• _Work instructions_
Find "WIRE, BEND, HALF = 0.0021, 0.0055, 0.0085" and "math.cos(a), math.sin(a)))" in the records below. Copy the lines holding them and every line between, exactly, and no others.

■ ■ ■ ■ ■ ■ ■

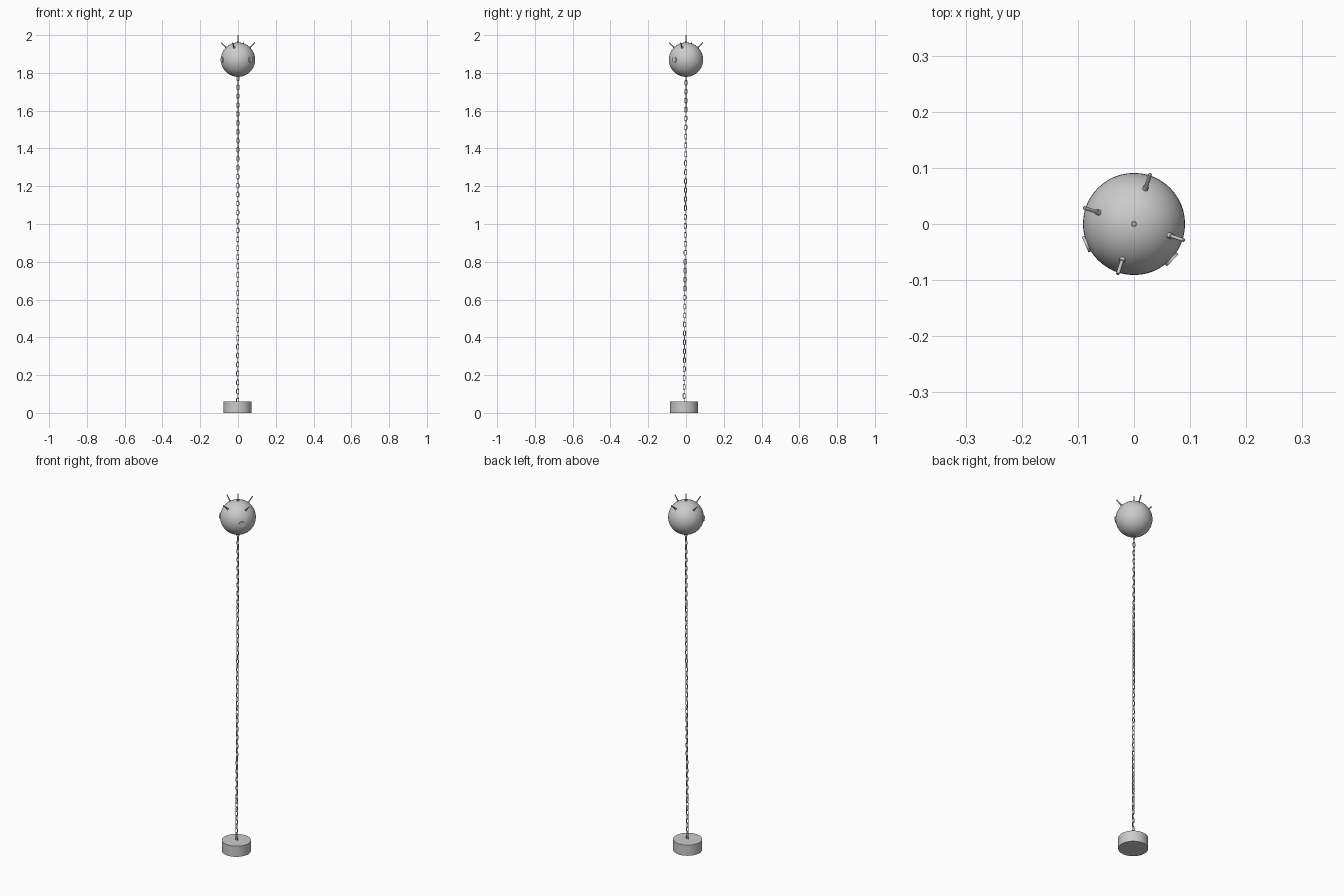
import bpy, math
from mathutils import Vector, Matrix

if "Cube" in bpy.data.objects:
    bpy.data.objects.remove(bpy.data.objects["Cube"])

C = Vector((0, 0, 1.87))   # ball centre
R = 0.091


def smooth(ob, name):
    ob.name = name
    bpy.ops.object.shade_smooth_by_angle(angle=math.radians(35))
    return ob


def rod(name, start, end, r, sides=12, bevel=0):
    start, end = Vector(start), Vector(end)
    d = end - start
    bpy.ops.mesh.primitive_cylinder_add(vertices=sides, radius=r, depth=d.length, location=(start + end) / 2,
                                        rotation=d.to_track_quat('Z', 'Y').to_euler())
    ob = smooth(bpy.context.object, name)
    if bevel:
        m = ob.modifiers.new("bevel", 'BEVEL')
        m.width, m.segments = bevel, 2
    return ob


def direction(az, el):
    a, e = math.radians(az), math.radians(el)
    return Vector((math.cos(a) * math.cos(e), math.sin(a) * math.cos(e), math.sin(e)))


# Floating ball
bpy.ops.mesh.primitive_uv_sphere_add(segments=48, ring_count=24, radius=R, location=C)
smooth(bpy.context.object, "ball")

# Contact horns: one on top, four around the upper half
horns = [direction(0, 90)] + [direction(-18 + 90 * i, 44) for i in range(4)]
for i, d in enumerate(horns):
    rod(f"horn_{i}", C + d * 0.08, C + d * 0.13, 0.0032, 12, 0.0008)
    rod(f"horn_collar_{i}", C + d * 0.08, C + d * 0.098, 0.005, 12, 0.0008)

# Side plates
for i, az in enumerate((-43, 203)):
    d = direction(az, 0)
    rod(f"side_plate_{i}", C + d * 0.08, C + d * 0.0945, 0.015, 24)

# Anchor weight
rod("anchor_weight", (-0.003, -0.01, 0), (-0.003, -0.01, 0.06), 0.074, 32)

# Chain link: stadium-shaped path swept with a round wire
WIRE, BEND, HALF = 0.0021, 0.0055, 0.0085
ROUND, SECTION = 6, 6
path = []
for side in (0, 1):
    for k in range(ROUND):
        a = math.pi * (side + k / (ROUND - 1))
        path.append((BEND * math.cos(a), BEND * math.sin(a) + (HALF if side == 0 else -HALF),
                     math.cos(a), math.sin(a)))
verts, faces, n = [], [], len(path)
for i, (x, z, nx, nz) in enumerate(path):
    for j in range(SECTION):
        b = 2 * math.pi * j / SECTION
        o = WIRE * math.cos(b)
        verts.append((x + nx * o, WIRE * math.sin(b), z + nz * o))
        p, q, j2 = i * SECTION, (i + 1) % n * SECTION, (j + 1) % SECTION
        faces.append((p + j, p + j2, q + j2, q + j))
link = bpy.data.meshes.new("chain_link")
link.from_pydata(verts, [], faces)
link.polygons.foreach_set("use_smooth", [True] * len(faces))

# Hanging chain with alternating links, leaning slightly to the weight
top, bottom = 1.772, 0.066
pitch = 2 * (HALF + BEND - WIRE)
count = round((top - bottom) / pitch)
for i in range(count + 1):
    t = i / count
    ob = bpy.data.objects.new(f"chain_link_{i}", link)
    ob.location = (-0.002 * (1 - t), -0.01 * (1 - t) ** 1.3, bottom + (top - bottom) * t)
    ob.rotation_euler = (0, 0, math.pi / 2 * (i % 2))
    bpy.context.collection.objects.link(ob)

■ ■ ■ ■ ■ ■ ■

• _Exercise output_
WIRE, BEND, HALF = 0.0021, 0.0055, 0.0085
ROUND, SECTION = 6, 6
path = []
for side in (0, 1):
    for k in range(ROUND):
        a = math.pi * (side + k / (ROUND - 1))
        path.append((BEND * math.cos(a), BEND * math.sin(a) + (HALF if side == 0 else -HALF),
                     math.cos(a), math.sin(a)))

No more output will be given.